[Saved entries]
----------------
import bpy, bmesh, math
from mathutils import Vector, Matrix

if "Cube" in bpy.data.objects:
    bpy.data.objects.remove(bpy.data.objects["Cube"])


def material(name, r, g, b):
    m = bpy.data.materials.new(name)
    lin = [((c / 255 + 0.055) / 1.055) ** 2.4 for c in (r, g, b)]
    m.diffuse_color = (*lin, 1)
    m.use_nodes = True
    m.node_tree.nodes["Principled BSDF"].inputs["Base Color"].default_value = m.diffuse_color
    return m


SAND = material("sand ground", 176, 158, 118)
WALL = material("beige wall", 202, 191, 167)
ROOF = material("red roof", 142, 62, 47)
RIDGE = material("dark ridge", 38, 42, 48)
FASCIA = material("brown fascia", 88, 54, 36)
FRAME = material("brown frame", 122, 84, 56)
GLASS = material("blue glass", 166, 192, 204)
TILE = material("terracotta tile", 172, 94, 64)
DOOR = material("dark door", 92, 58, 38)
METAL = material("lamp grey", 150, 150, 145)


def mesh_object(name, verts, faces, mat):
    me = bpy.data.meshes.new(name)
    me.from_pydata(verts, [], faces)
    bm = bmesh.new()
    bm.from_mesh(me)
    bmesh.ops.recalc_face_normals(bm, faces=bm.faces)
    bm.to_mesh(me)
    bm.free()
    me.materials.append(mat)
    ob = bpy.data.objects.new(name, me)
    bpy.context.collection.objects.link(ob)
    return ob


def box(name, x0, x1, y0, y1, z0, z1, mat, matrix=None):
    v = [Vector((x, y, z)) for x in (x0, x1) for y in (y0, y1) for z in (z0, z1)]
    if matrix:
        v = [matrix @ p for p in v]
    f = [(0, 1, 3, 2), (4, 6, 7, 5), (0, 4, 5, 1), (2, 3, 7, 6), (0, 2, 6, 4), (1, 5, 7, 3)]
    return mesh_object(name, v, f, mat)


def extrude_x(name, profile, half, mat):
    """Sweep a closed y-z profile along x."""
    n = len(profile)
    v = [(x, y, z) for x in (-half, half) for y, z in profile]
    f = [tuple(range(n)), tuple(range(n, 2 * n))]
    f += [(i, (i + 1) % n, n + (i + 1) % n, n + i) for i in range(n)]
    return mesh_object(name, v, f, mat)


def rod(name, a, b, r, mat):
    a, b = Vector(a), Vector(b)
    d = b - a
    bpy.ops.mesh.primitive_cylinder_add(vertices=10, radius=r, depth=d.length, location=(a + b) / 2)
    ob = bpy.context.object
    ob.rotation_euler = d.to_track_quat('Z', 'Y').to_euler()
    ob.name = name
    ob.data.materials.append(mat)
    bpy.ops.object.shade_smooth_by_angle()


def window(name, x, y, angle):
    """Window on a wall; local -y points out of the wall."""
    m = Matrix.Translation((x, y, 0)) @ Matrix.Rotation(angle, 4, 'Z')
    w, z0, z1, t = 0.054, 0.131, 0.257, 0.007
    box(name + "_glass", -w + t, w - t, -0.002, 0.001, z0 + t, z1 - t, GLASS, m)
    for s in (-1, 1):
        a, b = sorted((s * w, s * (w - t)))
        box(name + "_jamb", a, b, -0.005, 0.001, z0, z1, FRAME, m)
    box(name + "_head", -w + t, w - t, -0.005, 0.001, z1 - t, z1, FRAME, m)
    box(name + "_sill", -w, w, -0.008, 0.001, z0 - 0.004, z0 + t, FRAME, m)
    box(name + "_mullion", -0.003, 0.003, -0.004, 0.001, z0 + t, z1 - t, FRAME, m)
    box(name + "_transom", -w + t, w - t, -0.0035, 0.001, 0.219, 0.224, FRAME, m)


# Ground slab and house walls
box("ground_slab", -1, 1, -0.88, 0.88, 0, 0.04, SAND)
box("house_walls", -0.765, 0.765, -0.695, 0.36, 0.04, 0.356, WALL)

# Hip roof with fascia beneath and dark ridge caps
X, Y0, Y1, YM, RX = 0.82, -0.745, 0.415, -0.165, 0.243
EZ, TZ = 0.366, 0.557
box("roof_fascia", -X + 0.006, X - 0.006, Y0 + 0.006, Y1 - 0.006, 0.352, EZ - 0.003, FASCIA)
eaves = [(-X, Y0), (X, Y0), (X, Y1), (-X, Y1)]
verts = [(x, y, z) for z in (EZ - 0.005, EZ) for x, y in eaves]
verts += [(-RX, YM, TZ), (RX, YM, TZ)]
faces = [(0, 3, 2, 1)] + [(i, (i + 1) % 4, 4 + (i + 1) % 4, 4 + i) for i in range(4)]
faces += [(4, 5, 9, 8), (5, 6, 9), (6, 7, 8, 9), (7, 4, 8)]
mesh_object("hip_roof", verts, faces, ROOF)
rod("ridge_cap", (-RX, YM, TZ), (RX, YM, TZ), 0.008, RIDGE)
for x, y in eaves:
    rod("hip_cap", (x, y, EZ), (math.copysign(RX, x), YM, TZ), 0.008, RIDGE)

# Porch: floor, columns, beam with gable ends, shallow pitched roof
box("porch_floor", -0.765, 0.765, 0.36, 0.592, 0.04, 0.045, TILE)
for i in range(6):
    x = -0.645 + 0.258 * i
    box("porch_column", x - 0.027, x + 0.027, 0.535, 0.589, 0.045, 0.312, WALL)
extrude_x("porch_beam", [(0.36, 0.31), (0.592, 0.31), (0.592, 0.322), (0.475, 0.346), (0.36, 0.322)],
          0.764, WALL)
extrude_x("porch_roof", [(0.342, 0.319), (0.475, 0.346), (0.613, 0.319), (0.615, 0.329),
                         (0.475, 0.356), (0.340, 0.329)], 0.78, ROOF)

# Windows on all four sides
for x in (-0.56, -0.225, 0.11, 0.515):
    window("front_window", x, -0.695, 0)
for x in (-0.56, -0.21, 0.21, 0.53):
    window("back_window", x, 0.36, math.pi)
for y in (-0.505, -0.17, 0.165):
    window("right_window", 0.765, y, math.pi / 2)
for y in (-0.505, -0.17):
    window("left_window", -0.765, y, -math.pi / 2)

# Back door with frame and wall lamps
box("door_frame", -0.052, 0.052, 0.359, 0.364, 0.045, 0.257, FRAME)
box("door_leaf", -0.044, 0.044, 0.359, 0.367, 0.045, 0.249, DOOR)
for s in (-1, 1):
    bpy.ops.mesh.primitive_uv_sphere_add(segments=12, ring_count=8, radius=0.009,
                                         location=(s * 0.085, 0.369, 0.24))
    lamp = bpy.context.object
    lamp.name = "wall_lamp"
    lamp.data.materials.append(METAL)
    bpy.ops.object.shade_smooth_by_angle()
----------------
● **Task to carry out**: Across the records above, return every line that contains the word "verts".

● **Exercise solution**:
def mesh_object(name, verts, faces, mat):
    me.from_pydata(verts, [], faces)
verts = [(x, y, z) for z in (EZ - 0.005, EZ) for x, y in eaves]
verts += [(-RX, YM, TZ), (RX, YM, TZ)]
mesh_object("hip_roof", verts, faces, ROOF)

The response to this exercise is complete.